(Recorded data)
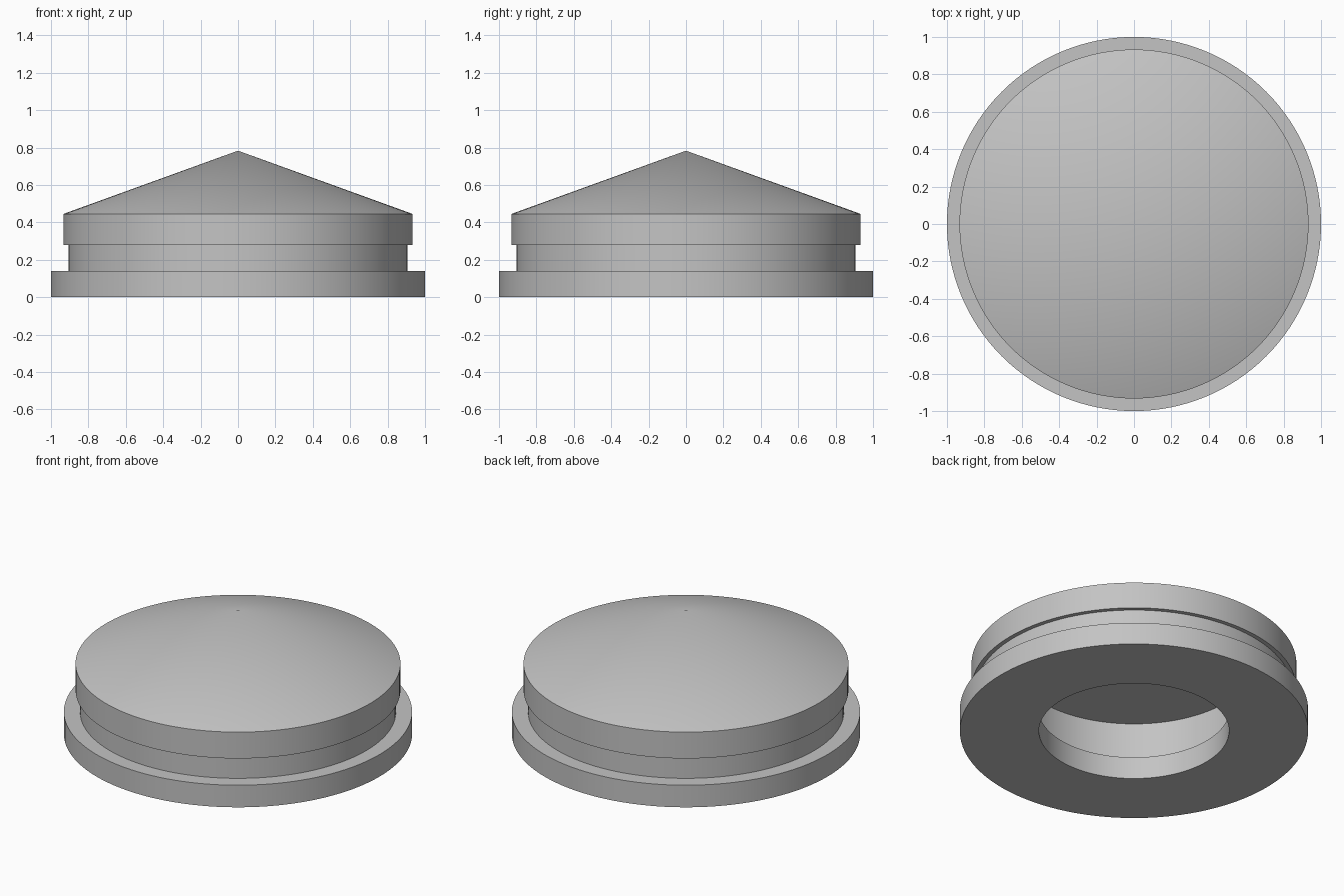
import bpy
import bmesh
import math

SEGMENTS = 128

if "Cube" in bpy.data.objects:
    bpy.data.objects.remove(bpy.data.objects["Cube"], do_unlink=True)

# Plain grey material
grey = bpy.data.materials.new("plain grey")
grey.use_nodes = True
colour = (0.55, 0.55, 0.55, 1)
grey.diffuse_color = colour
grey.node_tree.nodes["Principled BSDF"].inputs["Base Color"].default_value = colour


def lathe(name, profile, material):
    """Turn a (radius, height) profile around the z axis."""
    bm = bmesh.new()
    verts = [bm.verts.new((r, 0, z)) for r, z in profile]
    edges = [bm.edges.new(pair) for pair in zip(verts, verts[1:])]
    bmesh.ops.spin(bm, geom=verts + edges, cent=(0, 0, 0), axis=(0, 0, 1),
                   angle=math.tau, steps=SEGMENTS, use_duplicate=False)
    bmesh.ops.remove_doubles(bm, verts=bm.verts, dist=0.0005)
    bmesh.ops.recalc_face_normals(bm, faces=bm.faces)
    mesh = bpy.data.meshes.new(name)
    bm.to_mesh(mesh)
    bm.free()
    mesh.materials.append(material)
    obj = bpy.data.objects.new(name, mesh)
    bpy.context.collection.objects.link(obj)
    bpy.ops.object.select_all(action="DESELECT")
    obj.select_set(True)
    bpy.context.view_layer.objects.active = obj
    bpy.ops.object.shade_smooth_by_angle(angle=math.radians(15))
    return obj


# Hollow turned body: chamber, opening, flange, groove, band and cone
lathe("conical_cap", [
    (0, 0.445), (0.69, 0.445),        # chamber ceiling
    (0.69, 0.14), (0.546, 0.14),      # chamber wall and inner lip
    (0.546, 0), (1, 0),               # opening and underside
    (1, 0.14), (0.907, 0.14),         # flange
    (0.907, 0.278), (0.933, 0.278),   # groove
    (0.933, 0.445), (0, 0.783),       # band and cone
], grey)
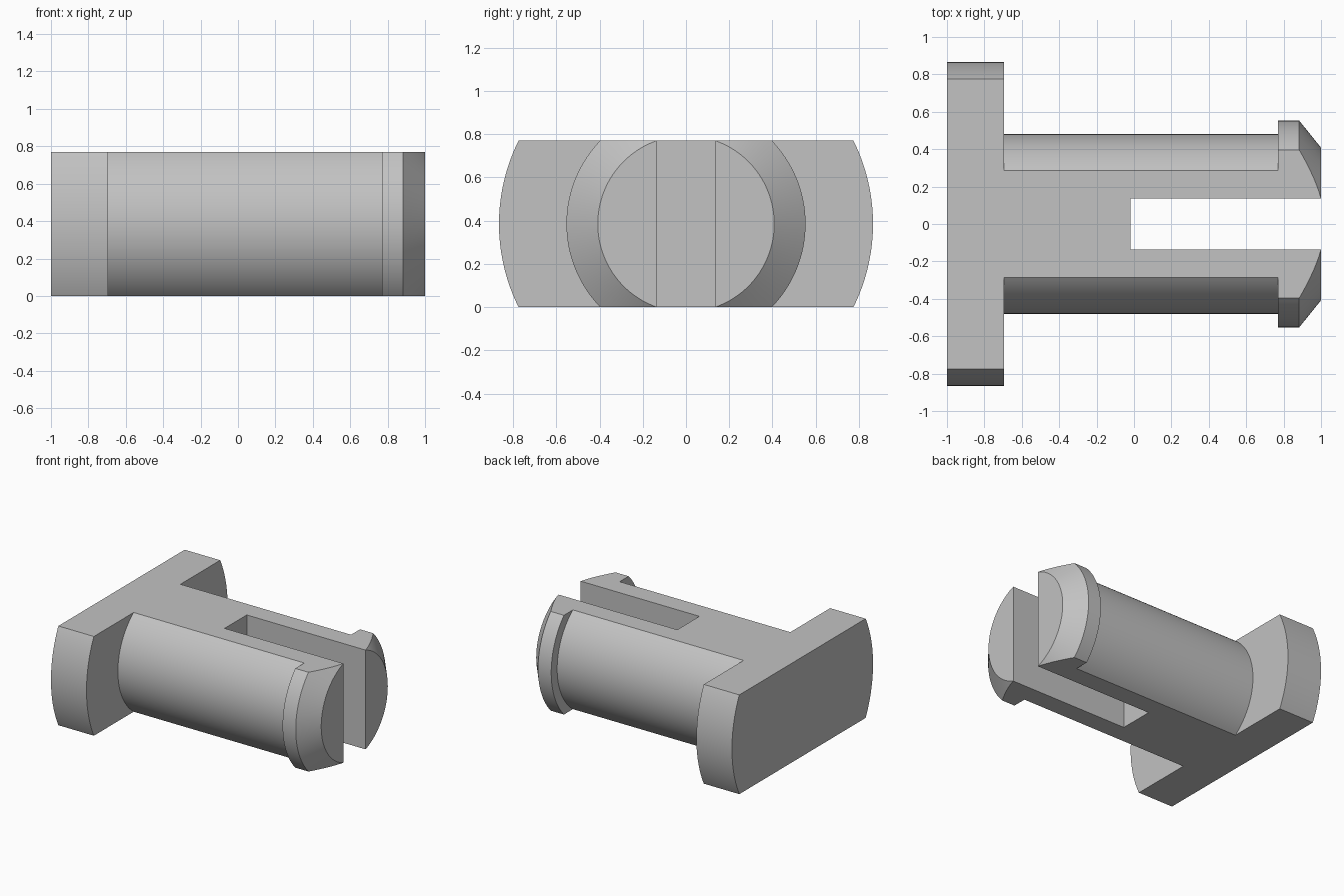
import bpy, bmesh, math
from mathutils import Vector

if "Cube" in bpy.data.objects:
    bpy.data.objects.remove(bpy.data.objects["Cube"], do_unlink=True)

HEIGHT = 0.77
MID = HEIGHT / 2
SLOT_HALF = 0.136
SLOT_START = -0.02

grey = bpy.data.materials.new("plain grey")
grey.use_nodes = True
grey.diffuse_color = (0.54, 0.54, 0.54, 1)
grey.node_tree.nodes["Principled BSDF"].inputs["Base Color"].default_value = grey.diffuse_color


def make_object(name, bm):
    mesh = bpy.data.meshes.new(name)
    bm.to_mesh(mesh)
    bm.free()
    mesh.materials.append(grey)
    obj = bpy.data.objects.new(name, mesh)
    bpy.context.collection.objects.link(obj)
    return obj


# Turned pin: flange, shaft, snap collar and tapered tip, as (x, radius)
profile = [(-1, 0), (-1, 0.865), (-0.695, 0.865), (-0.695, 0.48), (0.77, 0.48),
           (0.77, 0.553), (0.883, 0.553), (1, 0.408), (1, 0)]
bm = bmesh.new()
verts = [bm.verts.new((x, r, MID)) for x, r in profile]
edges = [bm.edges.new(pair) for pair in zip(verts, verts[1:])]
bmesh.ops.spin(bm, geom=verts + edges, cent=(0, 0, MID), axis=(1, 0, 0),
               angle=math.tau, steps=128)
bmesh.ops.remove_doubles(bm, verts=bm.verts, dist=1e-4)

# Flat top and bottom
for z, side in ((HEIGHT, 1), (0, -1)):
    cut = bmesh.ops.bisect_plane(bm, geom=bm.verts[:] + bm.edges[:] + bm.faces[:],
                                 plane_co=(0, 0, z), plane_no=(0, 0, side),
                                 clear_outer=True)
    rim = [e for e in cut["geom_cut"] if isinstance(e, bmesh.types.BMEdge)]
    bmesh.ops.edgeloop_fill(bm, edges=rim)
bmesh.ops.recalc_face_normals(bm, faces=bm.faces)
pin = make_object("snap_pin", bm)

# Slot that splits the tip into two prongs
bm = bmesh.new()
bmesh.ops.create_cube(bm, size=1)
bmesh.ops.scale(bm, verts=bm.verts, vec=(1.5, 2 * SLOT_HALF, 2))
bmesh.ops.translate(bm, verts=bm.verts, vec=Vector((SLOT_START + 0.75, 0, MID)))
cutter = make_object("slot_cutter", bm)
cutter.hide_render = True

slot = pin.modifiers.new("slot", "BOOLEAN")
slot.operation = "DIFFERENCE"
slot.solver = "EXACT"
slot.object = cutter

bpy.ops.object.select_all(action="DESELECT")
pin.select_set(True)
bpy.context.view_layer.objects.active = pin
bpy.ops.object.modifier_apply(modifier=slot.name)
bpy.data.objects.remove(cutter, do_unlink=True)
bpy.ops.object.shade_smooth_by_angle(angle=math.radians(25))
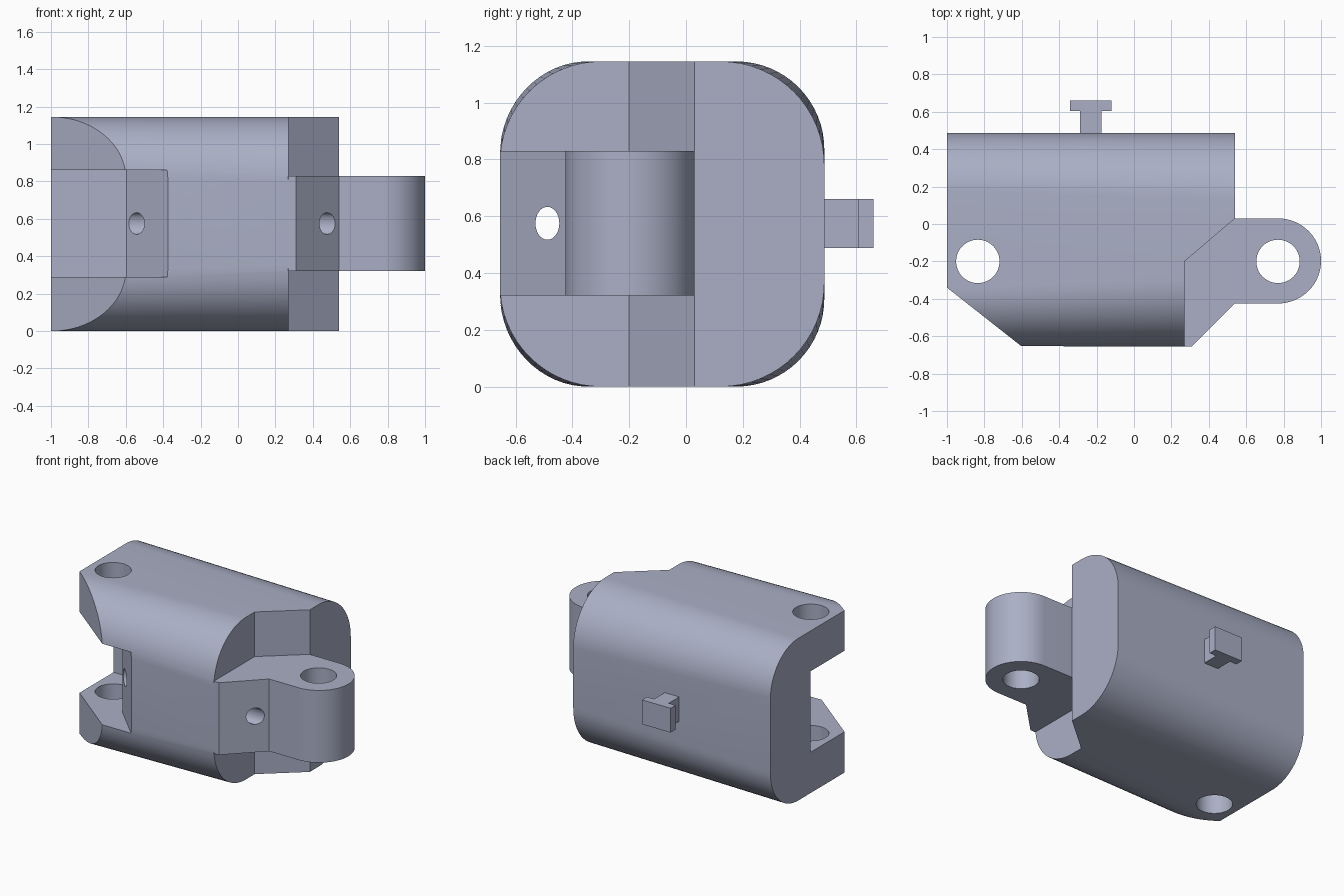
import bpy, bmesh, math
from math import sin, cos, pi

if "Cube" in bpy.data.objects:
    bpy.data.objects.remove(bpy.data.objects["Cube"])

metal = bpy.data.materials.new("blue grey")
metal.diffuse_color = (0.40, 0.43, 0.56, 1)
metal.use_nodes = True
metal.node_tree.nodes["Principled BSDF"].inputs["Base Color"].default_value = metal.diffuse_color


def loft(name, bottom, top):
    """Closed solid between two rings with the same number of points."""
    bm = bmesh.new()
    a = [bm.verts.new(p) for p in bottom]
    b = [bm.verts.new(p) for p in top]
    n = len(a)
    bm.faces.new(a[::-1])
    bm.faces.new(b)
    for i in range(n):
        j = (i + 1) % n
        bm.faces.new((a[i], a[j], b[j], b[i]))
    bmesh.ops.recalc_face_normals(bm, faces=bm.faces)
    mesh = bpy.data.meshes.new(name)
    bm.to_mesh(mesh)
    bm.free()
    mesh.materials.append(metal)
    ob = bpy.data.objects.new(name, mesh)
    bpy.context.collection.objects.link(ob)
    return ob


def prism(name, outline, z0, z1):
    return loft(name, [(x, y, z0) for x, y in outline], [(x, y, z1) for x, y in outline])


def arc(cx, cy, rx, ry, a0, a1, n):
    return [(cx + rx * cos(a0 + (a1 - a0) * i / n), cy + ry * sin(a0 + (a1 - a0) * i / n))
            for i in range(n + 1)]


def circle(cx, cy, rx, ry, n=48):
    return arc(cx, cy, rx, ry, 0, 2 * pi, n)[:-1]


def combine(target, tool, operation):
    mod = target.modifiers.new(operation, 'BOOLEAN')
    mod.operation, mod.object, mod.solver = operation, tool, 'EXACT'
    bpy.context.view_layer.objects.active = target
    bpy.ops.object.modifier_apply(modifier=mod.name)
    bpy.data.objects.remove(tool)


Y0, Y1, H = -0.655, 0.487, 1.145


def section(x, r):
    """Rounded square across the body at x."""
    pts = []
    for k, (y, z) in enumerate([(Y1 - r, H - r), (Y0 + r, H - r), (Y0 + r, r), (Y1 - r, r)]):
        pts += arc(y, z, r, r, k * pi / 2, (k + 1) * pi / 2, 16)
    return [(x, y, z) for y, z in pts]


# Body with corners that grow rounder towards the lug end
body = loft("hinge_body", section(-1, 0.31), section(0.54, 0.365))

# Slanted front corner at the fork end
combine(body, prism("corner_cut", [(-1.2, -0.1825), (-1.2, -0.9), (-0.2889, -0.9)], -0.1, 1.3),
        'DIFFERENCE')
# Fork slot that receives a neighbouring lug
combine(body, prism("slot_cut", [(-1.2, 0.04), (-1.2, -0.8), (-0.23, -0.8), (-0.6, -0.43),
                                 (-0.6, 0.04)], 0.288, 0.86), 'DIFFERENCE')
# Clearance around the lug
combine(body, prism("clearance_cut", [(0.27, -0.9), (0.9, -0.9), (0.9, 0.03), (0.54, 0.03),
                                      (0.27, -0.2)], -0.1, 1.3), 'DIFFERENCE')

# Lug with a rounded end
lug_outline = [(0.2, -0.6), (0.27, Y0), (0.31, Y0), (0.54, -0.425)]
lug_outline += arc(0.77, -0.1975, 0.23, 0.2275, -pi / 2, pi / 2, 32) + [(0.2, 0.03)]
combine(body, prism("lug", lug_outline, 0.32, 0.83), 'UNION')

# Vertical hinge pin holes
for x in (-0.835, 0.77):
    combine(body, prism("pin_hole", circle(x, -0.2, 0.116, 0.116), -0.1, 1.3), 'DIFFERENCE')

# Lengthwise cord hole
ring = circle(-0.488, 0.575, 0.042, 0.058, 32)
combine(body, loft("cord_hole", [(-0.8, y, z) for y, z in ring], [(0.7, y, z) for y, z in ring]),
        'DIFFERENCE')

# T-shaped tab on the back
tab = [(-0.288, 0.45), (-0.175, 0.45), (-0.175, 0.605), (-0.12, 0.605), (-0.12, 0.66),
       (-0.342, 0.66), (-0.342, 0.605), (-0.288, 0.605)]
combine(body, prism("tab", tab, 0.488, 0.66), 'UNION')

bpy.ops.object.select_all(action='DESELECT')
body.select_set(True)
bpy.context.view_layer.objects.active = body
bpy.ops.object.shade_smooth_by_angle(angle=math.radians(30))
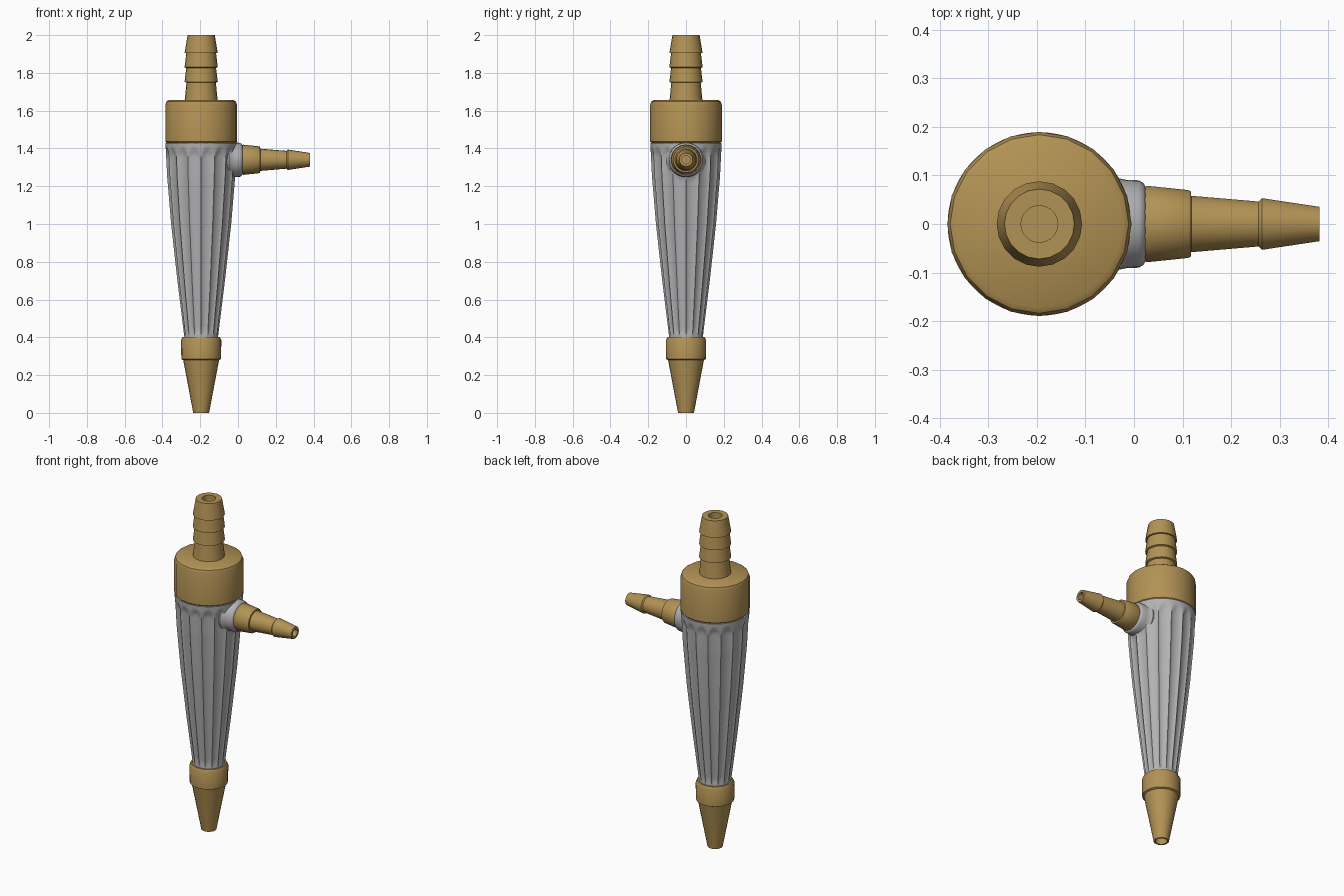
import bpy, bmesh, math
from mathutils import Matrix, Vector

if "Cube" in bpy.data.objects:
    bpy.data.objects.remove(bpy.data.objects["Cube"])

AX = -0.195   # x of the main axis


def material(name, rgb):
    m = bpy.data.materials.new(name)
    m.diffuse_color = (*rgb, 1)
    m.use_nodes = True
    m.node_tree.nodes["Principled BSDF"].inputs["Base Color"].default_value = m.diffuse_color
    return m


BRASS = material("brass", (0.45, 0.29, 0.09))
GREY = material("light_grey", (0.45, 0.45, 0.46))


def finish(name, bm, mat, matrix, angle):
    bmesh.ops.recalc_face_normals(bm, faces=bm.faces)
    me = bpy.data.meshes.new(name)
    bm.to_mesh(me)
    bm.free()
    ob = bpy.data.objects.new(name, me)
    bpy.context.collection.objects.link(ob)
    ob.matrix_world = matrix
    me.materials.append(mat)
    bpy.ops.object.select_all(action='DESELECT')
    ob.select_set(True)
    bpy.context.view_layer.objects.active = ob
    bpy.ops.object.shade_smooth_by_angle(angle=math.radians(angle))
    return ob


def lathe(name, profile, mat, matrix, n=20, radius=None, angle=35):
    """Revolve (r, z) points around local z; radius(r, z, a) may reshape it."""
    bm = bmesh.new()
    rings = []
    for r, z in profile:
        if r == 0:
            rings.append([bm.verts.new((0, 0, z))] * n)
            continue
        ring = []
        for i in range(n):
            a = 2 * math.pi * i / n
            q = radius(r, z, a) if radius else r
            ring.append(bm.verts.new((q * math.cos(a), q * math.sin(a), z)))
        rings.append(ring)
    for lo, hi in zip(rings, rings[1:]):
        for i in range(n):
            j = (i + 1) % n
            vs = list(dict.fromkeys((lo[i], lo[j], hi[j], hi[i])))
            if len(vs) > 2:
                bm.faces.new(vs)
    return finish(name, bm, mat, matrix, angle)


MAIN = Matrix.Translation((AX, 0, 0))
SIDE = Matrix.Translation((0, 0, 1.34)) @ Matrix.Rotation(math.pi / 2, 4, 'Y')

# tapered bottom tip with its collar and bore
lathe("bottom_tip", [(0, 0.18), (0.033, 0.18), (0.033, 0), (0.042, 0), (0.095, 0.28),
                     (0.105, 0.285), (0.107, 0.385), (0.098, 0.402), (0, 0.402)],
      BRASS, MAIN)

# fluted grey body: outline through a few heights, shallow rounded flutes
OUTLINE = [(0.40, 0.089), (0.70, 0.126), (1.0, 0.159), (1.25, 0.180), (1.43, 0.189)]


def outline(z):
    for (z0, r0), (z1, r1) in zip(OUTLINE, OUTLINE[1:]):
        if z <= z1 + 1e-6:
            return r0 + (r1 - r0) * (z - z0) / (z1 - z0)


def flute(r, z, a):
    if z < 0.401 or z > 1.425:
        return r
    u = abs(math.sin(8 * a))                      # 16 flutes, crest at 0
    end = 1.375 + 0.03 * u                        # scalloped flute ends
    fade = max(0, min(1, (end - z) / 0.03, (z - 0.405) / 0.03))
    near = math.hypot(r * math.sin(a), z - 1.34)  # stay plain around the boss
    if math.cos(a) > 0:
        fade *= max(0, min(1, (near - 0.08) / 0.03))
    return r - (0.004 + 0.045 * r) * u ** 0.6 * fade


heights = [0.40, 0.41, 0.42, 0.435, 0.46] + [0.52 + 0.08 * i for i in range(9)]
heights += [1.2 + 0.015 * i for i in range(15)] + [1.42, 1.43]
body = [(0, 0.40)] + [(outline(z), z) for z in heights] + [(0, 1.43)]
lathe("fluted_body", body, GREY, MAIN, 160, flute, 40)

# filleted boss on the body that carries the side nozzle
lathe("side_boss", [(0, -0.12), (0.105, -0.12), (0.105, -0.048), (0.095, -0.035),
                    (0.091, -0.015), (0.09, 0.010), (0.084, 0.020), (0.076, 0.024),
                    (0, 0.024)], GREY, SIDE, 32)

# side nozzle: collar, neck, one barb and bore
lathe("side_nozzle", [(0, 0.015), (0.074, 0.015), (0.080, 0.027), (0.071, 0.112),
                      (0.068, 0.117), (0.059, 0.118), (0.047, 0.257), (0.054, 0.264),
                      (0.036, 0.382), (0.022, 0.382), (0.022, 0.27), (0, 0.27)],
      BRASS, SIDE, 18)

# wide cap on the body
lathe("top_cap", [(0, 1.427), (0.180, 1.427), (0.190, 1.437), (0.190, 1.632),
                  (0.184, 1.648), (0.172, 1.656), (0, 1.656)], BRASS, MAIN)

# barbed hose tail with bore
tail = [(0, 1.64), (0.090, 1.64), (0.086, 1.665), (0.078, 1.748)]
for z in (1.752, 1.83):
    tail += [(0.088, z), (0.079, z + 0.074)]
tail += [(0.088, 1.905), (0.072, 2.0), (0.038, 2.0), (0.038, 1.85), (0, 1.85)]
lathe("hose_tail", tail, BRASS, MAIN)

AIM OF THE TASK —
Skip the pictures. Restate exactly the lines from the start of the entries through the line containing "verts = [bm.verts.new((r, 0, z))", both ends included.

SOLUTION —
import bpy
import bmesh
import math

SEGMENTS = 128

if "Cube" in bpy.data.objects:
    bpy.data.objects.remove(bpy.data.objects["Cube"], do_unlink=True)

# Plain grey material
grey = bpy.data.materials.new("plain grey")
grey.use_nodes = True
colour = (0.55, 0.55, 0.55, 1)
grey.diffuse_color = colour
grey.node_tree.nodes["Principled BSDF"].inputs["Base Color"].default_value = colour


def lathe(name, profile, material):
    """Turn a (radius, height) profile around the z axis."""
    bm = bmesh.new()
    verts = [bm.verts.new((r, 0, z)) for r, z in profile]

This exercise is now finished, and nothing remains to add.